I was wondering which conditional would be appropriate in the following argument.

There's no evidence to support the opposition's claim that a black hole resulted from the supernova. Furthermore, if a black hole (had) resulted from the supernova, then our instruments would have detected it. Thus, the opposition is wrong.

I was thinking of using the third conditional to express confidence that the black hole did not result, but then I realized that suggesting the impossibility of the black hole resulting from the supernova in a premise might be circular.

So, my question is should I keep the third conditional

If a black hole had resulted from the supernova...

or change the "if" clause to simple past

If a black hole resulted from the supernova...


  • 2
    The grammatical question is whether you want the if clause to be saying that the black hole is counterfactual (use past perfect) or simply to not commit yourself one way or the other as to whether a black hole resulted or not (use simple past). They both work here, and the question is which is more appropriate to use in a debate. – Peter Shor Jul 16 '17 at 0:24
  • I've moved the discussion about conditionals to chat. Please feel free to continue it there - I think it's a valuable discussion, but it's detracting somewhat from the question. – ColleenV parted ways Jul 16 '17 at 20:29

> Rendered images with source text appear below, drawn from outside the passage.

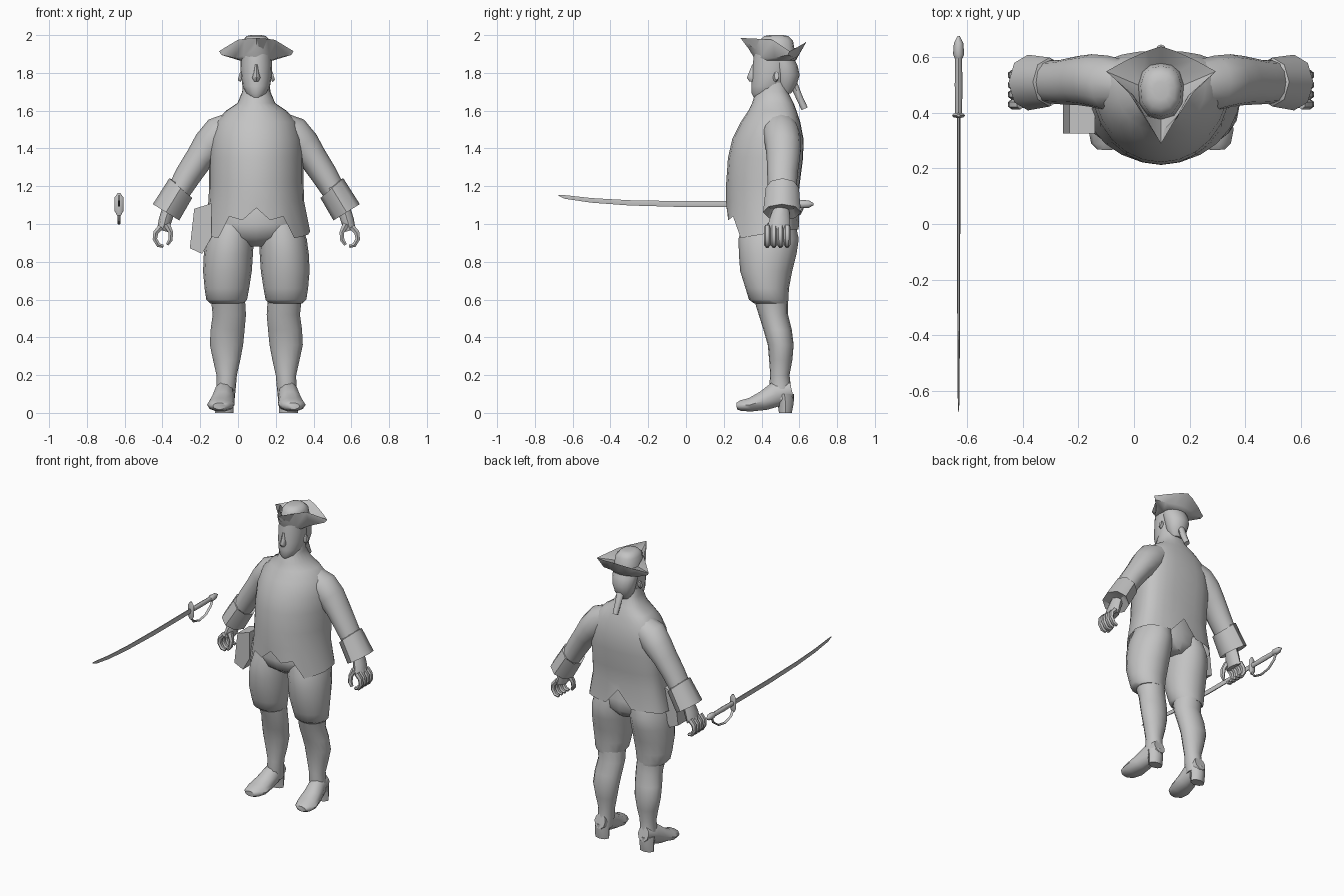
import bpy, bmesh, math
from mathutils import Vector

CX = 0.097  # centre line of the figure
grey = bpy.data.materials.new("plain_grey")
grey.diffuse_color = (0.55, 0.55, 0.55, 1)


def skin(name, rings, cap_start=True, cap_end=True, sharp=45):
    """Join equal-length rings of points into one smooth-shaded surface."""
    bm = bmesh.new()
    vs = [[bm.verts.new(p) for p in r] for r in rings]
    n = len(rings[0])
    for a, b in zip(vs, vs[1:]):
        for i in range(n):
            j = (i + 1) % n
            bm.faces.new((a[i], a[j], b[j], b[i]))
    if cap_start:
        bm.faces.new(vs[0][::-1])
    if cap_end:
        bm.faces.new(vs[-1])
    bmesh.ops.recalc_face_normals(bm, faces=bm.faces)
    for f in bm.faces:
        f.smooth = True
    for e in bm.edges:
        e.smooth = e.calc_face_angle(0) < math.radians(sharp)
    me = bpy.data.meshes.new(name)
    bm.to_mesh(me)
    bm.free()
    me.materials.append(grey)
    ob = bpy.data.objects.new(name, me)
    bpy.context.collection.objects.link(ob)
    return ob


def oval(cx, z, rx, yf, yb, n=16, mid=None, square=1.0):
    """Horizontal ring from front yf to back yb, widest at mid."""
    mid = (yf + yb) / 2 if mid is None else mid
    pts = []
    for k in range(n):
        a = math.tau * k / n
        c, s = math.cos(a), math.sin(a)
        p = square if s > 0 else 1.0
        x = math.copysign(abs(c) ** p, c) * rx
        y = abs(s) ** p * (yb - mid) if s > 0 else s * (mid - yf)
        if abs(s) < 1e-6:
            y = 0
        pts.append((cx + x, mid + y, z))
    return pts


def tube(name, pts, radii, side, n=10, sharp=50, **caps):
    """Tube along pts; radii are (along side, across side)."""
    pts, side = [Vector(p) for p in pts], Vector(side)
    rings = []
    for i, (p, (ru, rv)) in enumerate(zip(pts, radii)):
        t = (pts[min(i + 1, len(pts) - 1)] - pts[max(i - 1, 0)]).normalized()
        v = t.cross(side).normalized()
        rings.append([p + side * ru * math.cos(math.tau * k / n)
                      + v * rv * math.sin(math.tau * k / n) for k in range(n)])
    return skin(name, rings, sharp=sharp, **caps)


X, Y = (1, 0, 0), (0, 1, 0)

# Coat body, with a zigzag front hem and a slit at the back
coat = [(1.75, .07, .40, .53, .46), (1.70, .075, .37, .54, .46), (1.64, .10, .35, .57, .47),
        (1.60, .16, .33, .585, .49), (1.54, .215, .29, .605, .5), (1.45, .243, .245, .622, .5),
        (1.35, .25, .222, .62, .5), (1.22, .25, .213, .603, .49), (1.12, .253, .212, .592, .48)]
rings = [oval(CX, z, rx, f, b, 24, m, .8) for z, rx, f, b, m in coat]
hem = oval(CX, 0, .285, .215, .60, 24, .47, .8)
front_z = [1.085, 1.02, 1.04, .925, .935, .945, .96]
back_z = [1.08, .97, .97, .97, .965, .96, .96]
hem = [(x, y, (front_z if k >= 12 else back_z)[abs(k - 18) if k >= 12 else abs(k - 6)])
       for k, (x, y, _) in enumerate(hem)]
skin("coat", rings + [hem], cap_end=False)

# Seat of the breeches
skin("breeches_seat", [oval(CX, *r) for r in
     [(1.13, .2, .30, .56), (1.0, .235, .265, .585), (.93, .2, .29, .585), (.88, .07, .36, .55)]])

# Head, nose and hair
skin("head", [oval(CX, *r) for r in
     [(1.668, .03, .36, .44), (1.69, .055, .348, .49), (1.73, .073, .346, .53),
      (1.78, .081, .350, .55), (1.84, .084, .353, .56), (1.90, .083, .36, .57)]])
skin("nose", [oval(CX, *r, 8) for r in
     [(1.755, .012, .335, .37), (1.775, .022, .322, .38), (1.80, .014, .332, .38),
      (1.845, .008, .35, .38)]])
skin("hair", [oval(CX, *r) for r in
     [(1.69, .035, .5, .555), (1.73, .062, .47, .585), (1.79, .078, .46, .602),
      (1.84, .084, .45, .59), (1.88, .08, .44, .57)]])
tube("pigtail", [(CX, .555, 1.77), (CX, .575, 1.73), (CX, .60, 1.67), (CX, .628, 1.61)],
     [(.018, .015), (.025, .02), (.022, .018), (.018, .018)], X, 8)
for s in (-1, 1):
    tube("ear", [(CX + s * .075, .475, 1.78), (CX + s * .092, .48, 1.785)],
         [(.016, .03), (.012, .024)], Y, 8)

# Three-cornered hat: band, folded brim, raised edge and crown
band = [(0, .37), (.05, .385), (.08, .43), (.086, .5), (.07, .55), (.04, .575), (0, .582)]
fold = [(0, .33, 1.93), (.07, .40, 1.89), (.115, .47, 1.88), (.185, .54, 1.895),
        (.125, .575, 1.88), (.06, .59, 1.885), (0, .595, 1.89)]
edge = [(0, .288, 1.985), (.06, .39, 1.98), (.098, .46, 1.975), (.197, .548, 1.915),
        (.125, .588, 1.935), (.05, .622, 1.955), (0, .638, 1.965)]


def both(half):
    return [(CX + x, y, z) for x, y, z in half] + [(CX - x, y, z) for x, y, z in half[-2:0:-1]]


def crown(z, k):
    return both([(x * k, .48 + (y - .48) * k, z) for x, y in band])


skin("hat", [crown(1.865, 1), both(fold), both(edge), crown(1.91, .95), crown(1.97, .85),
             crown(1.995, .6), crown(2.0, .3)], sharp=60)

for s, word in ((-1, "right"), (1, "left")):
    def P(d, y, z):
        return (CX + s * d, y, z)

    # Sleeve and turned-back cuff
    tube(word + "_sleeve",
         [P(.10, .50, 1.535), P(.19, .505, 1.475), P(.25, .515, 1.415), P(.30, .515, 1.35),
          P(.36, .51, 1.26), P(.425, .51, 1.15)],
         [(.08, .07), (.1, .1), (.095, .09), (.088, .075), (.08, .07), (.075, .06)], Y, 12)
    tube(word + "_cuff",
         [P(.385, .51, 1.17), P(.40, .51, 1.19), P(.478, .508, 1.062), P(.465, .508, 1.085)],
         [(.06, .05), (.088, .08), (.1, .082), (.07, .05)], Y, 8)

    # Hand with curled fingers
    tube(word + "_palm", [P(.46, .505, 1.09), P(.482, .495, 1.02), P(.496, .49, .965)],
         [(.04, .035), (.055, .035), (.062, .03)], Y, 8)
    for i in range(4):
        y = .43 + .035 * i
        tube(word + "_finger",
             [P(.505, y, .985), P(.532, y, .955), P(.537, y, .92), P(.518, y, .888),
              P(.492, y, .882)], [(.018, .018), (.018, .016), (.018, .014), (.017, .013),
                                  (.012, .01)], Y, 6)
    tube(word + "_thumb", [P(.475, .45, 1.0), P(.452, .44, .955), P(.455, .43, .915),
                           P(.472, .425, .89)],
         [(.022, .02), (.02, .014), (.018, .013), (.01, .009)], Y, 6)

    # Breeches leg gathered over the stocking
    skin(word + "_breeches", [oval(CX + s * d, z, rx, f, b) for d, z, rx, f, b in
         [(.125, 1.0, .11, .30, .58), (.14, .92, .127, .278, .597), (.148, .84, .13, .28, .585),
          (.153, .75, .129, .287, .562), (.156, .66, .118, .315, .545),
          (.157, .60, .108, .333, .542), (.155, .58, .09, .36, .54)]])
    skin(word + "_stocking", [oval(CX + s * d, z, rx, f, b) for d, z, rx, f, b in
         [(.15, .60, .09, .36, .54), (.143, .52, .088, .385, .54), (.152, .44, .09, .41, .56),
          (.158, .36, .088, .433, .57), (.157, .28, .072, .44, .563),
          (.157, .20, .054, .446, .548), (.16, .14, .052, .44, .555),
          (.165, .07, .05, .45, .56)]])

    # Shoe and heel
    tube(word + "_shoe", [P(.195, .268, .036), P(.193, .29, .038), P(.188, .34, .043),
                          P(.18, .41, .064), P(.17, .48, .1), P(.165, .56, .12)],
         [(.035, .018), (.058, .03), (.073, .038), (.064, .054), (.054, .07), (.04, .05)],
         X, 10)
    skin(word + "_heel", [oval(CX + s * .17, z, rx, f, b, 8) for z, rx, f, b in
         [(0, .05, .492, .56), (.05, .05, .485, .57), (.1, .05, .47, .572)]])

# Hip pouch
outline = [(-.232, 1.08), (-.14, 1.11), (-.14, .93), (-.19, .842), (-.255, .872)]
skin("hip_pouch", [[(x, y, z) for x, z in outline] for y in (.325, .45)], sharp=30)

# Sabre: curved blade, guard, grip, pommel and knuckle bow
SX = -.63
tube("sabre_blade", [(SX, y, z) for y, z in
     [(-.675, 1.152), (-.64, 1.143), (-.5, 1.125), (-.3, 1.112), (0, 1.105), (.39, 1.105)]],
     [(.001, .003), (.003, .011), (.004, .014), (.005, .016), (.006, .018), (.006, .018)], X, 6)
tube("sabre_guard", [(SX, .39, z) for z in (1.045, 1.07, 1.14, 1.165)],
     [(.01, .006), (.024, .01), (.024, .01), (.006, .005)], X, 8)
tube("sabre_grip", [(SX, y, 1.105) for y in (.39, .5, .60)],
     [(.012, .016), (.014, .018), (.012, .016)], X, 8)
tube("sabre_pommel", [(SX, y, 1.105) for y in (.595, .61, .65, .676)],
     [(.014, .016), (.02, .022), (.017, .02), (.004, .005)], X, 8)
tube("knuckle_bow", [(SX, y, z) for y, z in
     [(.39, 1.06), (.415, 1.02), (.48, 1.003), (.55, 1.015), (.605, 1.055), (.625, 1.1)]],
     [(.009, .006)] * 6, X, 6)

Your Answer

By clicking “Post Your Answer”, you agree to our terms of service, privacy policy and cookie policy

Browse other questions tagged or ask your own question.